• [What the task asks]: Determine how many lines below include the string "isinstance". Reply with the number only.

• [Supplied records]:
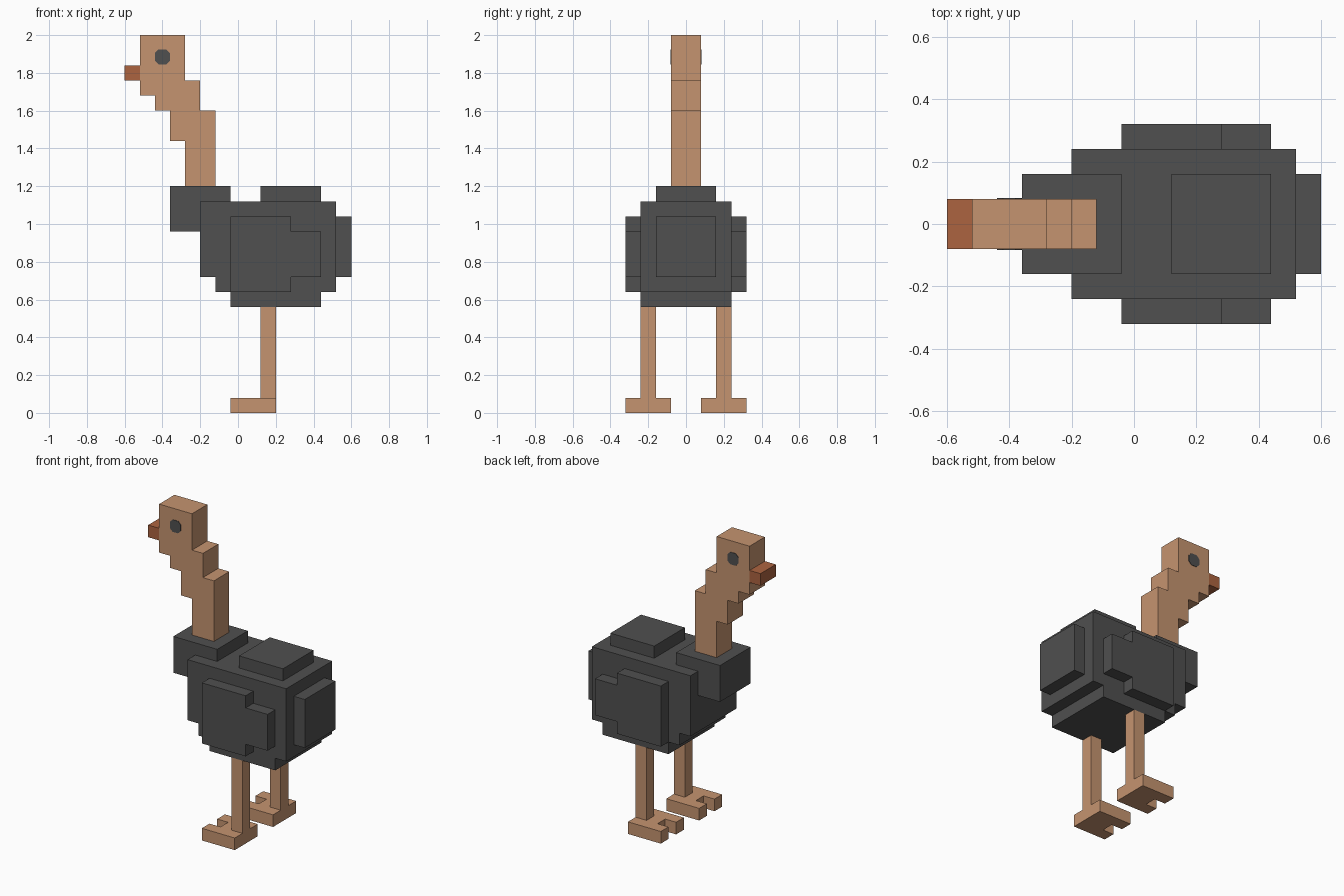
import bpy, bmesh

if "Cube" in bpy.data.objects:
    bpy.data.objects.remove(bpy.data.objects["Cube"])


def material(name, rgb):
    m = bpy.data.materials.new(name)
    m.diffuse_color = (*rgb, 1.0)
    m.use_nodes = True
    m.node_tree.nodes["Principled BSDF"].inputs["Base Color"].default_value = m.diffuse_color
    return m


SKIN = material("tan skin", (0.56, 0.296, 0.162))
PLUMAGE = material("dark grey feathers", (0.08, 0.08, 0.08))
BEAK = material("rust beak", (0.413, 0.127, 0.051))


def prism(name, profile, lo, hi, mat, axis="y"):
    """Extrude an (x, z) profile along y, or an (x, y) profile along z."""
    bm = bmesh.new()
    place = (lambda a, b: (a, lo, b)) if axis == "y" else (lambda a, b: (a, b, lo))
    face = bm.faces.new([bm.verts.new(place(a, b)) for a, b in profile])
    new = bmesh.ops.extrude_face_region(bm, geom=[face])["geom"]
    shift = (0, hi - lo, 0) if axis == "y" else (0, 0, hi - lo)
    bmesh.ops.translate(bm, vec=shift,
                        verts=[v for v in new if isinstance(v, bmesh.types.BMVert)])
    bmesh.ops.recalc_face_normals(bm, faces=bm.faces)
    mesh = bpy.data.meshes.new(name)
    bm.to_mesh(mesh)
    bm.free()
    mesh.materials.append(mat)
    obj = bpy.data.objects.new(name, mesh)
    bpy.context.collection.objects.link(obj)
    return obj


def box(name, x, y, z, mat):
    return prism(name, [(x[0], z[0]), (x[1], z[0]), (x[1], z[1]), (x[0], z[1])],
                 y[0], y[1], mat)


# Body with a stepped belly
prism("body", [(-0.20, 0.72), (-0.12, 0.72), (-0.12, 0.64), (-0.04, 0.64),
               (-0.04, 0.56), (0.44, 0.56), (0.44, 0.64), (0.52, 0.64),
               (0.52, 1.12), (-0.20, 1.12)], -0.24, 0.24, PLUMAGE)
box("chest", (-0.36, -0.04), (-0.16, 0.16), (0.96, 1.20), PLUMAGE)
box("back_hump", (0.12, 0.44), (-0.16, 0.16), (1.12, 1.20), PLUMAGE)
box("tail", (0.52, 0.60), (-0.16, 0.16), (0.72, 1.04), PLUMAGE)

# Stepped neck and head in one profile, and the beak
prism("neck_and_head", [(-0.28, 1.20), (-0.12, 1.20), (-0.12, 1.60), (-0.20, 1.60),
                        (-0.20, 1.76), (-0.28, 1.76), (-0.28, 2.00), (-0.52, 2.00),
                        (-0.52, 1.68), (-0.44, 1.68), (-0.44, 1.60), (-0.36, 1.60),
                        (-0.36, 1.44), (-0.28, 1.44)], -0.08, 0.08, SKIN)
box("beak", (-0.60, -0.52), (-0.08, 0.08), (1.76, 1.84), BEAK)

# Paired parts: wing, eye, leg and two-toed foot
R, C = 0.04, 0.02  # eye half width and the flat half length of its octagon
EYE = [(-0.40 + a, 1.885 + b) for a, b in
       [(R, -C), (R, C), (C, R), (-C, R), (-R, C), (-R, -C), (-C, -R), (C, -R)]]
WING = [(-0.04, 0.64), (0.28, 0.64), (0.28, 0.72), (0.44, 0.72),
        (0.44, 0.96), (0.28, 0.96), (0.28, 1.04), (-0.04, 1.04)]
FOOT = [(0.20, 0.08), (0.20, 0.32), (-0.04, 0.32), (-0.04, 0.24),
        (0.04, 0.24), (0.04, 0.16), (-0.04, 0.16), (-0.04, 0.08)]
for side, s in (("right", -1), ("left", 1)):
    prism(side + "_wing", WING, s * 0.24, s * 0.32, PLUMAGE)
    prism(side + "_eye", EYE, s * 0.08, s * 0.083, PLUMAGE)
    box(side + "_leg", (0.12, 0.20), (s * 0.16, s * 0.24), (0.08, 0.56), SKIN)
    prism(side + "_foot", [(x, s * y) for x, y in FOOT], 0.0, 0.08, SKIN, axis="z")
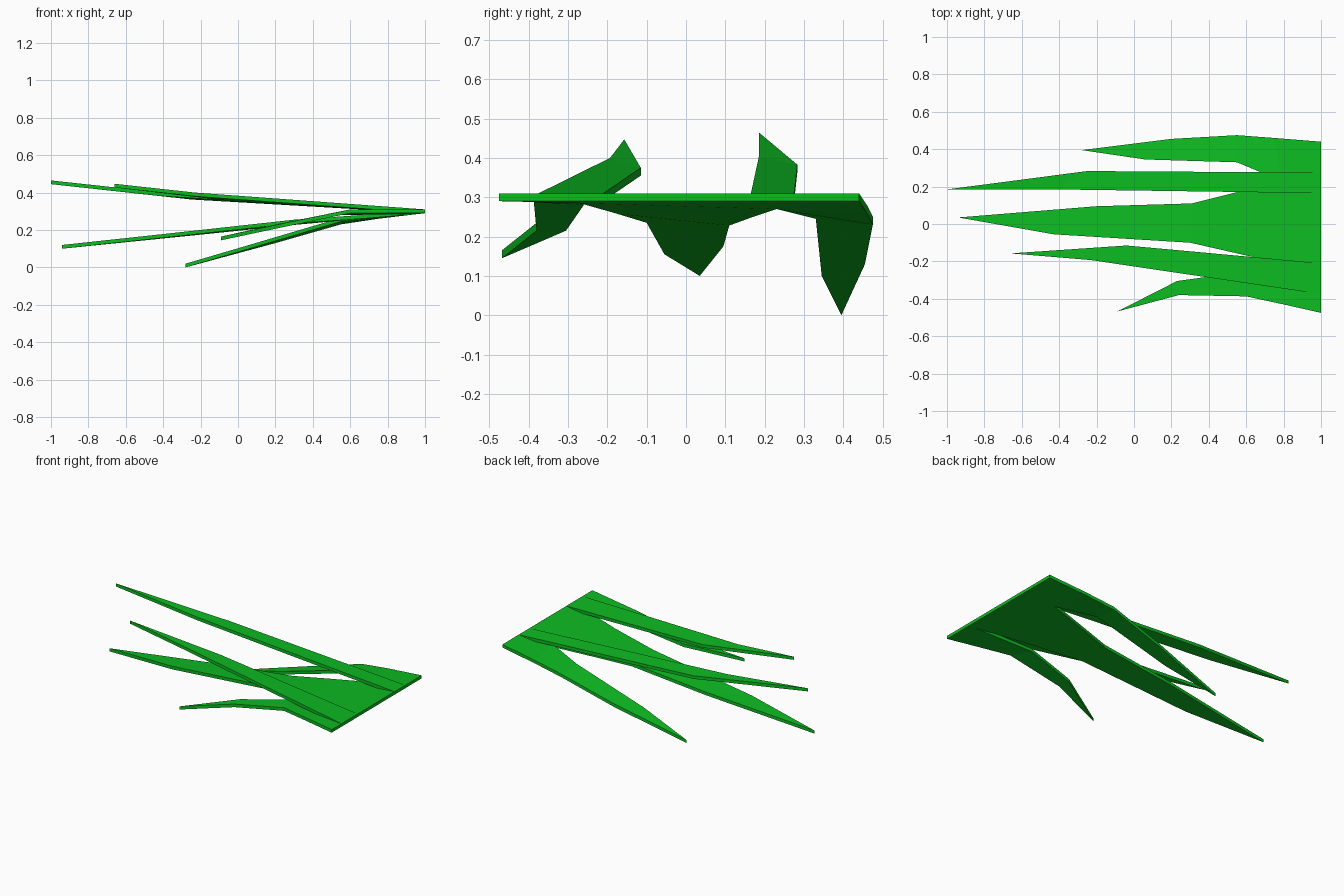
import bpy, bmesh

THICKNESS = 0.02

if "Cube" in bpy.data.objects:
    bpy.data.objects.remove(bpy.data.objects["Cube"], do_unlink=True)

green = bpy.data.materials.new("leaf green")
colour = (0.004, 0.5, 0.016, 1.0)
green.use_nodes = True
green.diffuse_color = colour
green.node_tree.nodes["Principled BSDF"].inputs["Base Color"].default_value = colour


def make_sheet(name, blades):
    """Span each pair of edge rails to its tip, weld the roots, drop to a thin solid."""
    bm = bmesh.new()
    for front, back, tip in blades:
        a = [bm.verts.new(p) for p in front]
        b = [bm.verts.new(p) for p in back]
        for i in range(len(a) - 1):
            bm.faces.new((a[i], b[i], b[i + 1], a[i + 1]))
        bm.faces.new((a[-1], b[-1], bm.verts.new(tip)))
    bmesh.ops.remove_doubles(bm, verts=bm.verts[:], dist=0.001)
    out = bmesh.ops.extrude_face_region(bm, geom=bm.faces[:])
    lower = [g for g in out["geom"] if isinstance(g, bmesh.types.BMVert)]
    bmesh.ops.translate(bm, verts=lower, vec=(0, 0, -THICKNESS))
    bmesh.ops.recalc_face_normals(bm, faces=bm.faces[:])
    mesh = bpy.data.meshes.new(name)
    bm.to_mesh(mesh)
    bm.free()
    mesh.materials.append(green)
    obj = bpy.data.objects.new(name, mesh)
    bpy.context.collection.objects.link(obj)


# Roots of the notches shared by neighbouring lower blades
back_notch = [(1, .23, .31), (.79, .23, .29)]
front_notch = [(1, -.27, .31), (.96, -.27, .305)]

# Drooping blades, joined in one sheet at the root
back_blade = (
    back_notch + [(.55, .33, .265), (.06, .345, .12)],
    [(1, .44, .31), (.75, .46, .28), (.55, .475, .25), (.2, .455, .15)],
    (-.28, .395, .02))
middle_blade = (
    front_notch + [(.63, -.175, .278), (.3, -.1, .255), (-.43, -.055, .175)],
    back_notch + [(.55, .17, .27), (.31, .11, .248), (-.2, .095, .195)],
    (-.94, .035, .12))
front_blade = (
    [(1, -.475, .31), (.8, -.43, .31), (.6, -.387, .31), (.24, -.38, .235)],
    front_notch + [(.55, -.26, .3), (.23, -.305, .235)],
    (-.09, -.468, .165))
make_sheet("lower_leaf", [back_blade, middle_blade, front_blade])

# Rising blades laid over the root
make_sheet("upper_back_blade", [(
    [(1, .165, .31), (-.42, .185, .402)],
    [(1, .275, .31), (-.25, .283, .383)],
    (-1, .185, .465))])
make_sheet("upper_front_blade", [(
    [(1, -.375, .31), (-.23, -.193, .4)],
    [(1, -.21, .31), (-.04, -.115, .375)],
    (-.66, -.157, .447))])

• [Exercise answer]: 2